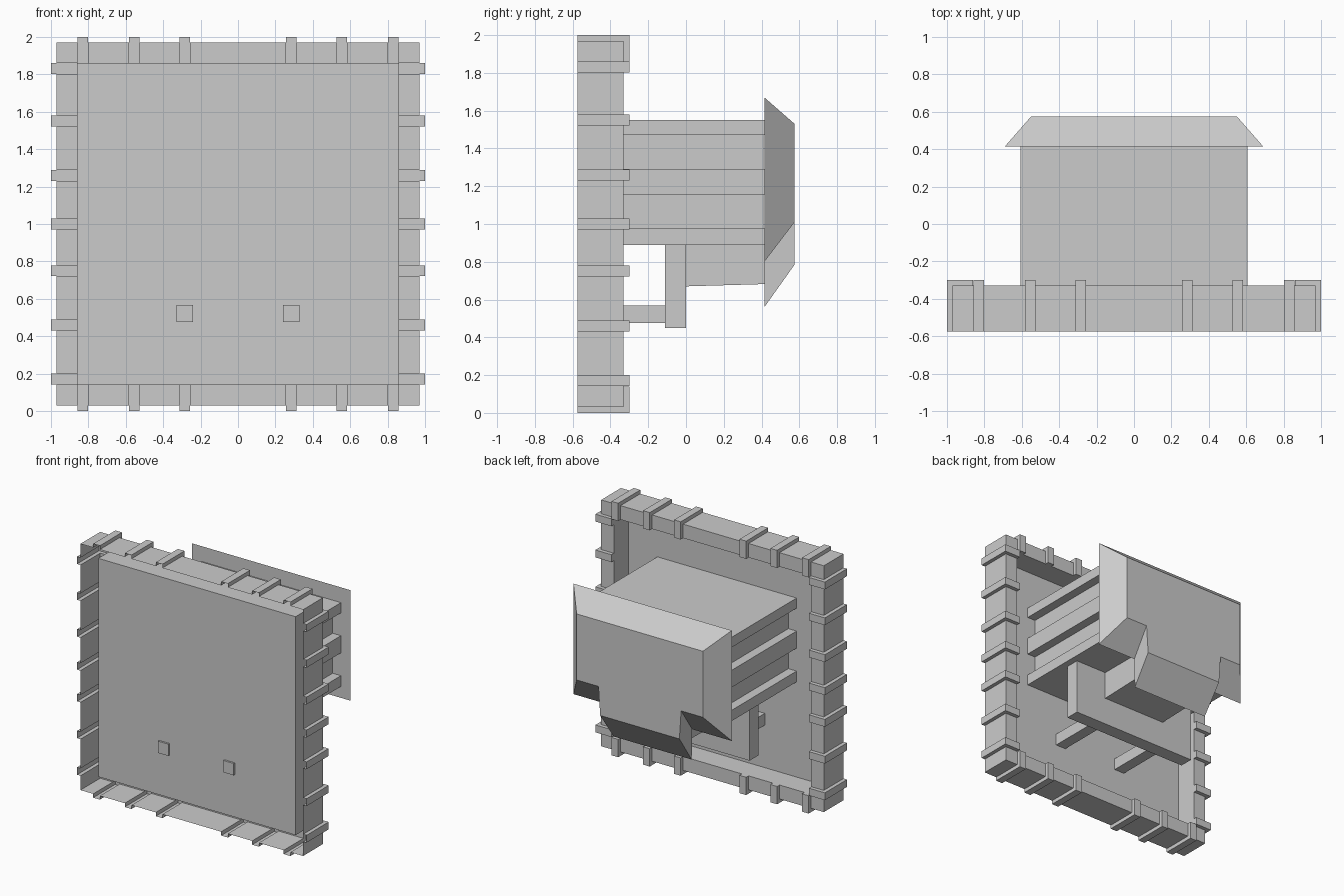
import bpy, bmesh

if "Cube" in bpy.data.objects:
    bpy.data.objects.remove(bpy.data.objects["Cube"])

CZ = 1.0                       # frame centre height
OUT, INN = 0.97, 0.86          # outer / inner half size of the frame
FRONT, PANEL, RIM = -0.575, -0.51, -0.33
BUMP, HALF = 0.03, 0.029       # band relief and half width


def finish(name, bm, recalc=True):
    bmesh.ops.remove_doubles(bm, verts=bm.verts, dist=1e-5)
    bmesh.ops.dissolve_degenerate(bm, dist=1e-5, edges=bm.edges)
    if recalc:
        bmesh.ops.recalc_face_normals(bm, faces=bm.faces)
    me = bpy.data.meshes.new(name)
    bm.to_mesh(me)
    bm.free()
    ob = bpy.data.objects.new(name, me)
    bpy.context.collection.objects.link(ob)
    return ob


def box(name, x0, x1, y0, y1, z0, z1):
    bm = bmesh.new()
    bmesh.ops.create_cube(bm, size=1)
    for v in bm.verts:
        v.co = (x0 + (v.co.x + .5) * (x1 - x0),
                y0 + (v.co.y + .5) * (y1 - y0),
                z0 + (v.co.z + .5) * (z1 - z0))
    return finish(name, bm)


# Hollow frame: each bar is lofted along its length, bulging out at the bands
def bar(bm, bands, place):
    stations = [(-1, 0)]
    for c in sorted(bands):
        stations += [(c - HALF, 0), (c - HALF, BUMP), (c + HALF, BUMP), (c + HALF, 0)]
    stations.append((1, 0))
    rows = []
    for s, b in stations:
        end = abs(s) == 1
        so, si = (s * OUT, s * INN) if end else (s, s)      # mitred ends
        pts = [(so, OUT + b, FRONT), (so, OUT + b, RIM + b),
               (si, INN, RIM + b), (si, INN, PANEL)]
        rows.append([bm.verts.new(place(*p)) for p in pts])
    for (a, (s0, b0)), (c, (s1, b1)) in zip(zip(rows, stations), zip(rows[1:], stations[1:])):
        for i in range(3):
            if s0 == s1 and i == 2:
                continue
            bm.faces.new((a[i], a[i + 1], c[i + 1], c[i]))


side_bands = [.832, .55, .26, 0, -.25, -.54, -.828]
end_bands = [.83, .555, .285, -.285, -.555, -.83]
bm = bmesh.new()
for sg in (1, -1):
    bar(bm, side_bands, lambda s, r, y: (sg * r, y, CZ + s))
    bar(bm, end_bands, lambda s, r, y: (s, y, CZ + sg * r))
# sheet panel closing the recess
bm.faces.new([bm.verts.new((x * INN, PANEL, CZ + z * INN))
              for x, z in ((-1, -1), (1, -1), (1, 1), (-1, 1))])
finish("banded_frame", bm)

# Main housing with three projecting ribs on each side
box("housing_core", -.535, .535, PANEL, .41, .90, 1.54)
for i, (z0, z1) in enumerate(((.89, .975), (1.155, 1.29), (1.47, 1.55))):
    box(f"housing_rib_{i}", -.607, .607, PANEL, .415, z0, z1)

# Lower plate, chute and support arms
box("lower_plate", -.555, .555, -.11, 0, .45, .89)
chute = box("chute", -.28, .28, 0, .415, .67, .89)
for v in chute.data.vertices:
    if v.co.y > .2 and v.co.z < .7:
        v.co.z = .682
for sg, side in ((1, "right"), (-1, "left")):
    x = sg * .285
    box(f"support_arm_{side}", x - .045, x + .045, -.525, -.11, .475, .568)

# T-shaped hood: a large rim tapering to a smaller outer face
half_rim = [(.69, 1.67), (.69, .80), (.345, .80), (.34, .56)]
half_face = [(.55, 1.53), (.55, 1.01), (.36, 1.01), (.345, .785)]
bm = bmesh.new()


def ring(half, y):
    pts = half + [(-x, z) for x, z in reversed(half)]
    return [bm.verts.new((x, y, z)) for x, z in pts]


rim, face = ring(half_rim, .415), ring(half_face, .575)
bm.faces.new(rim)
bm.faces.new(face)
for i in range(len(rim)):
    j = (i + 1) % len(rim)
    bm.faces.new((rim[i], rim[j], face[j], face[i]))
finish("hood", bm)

======

* [TASK]: Tally the lines of the listing in which the string "FRONT" appears, and state the tally alone.

* [WRITTEN RESPONSE]: 2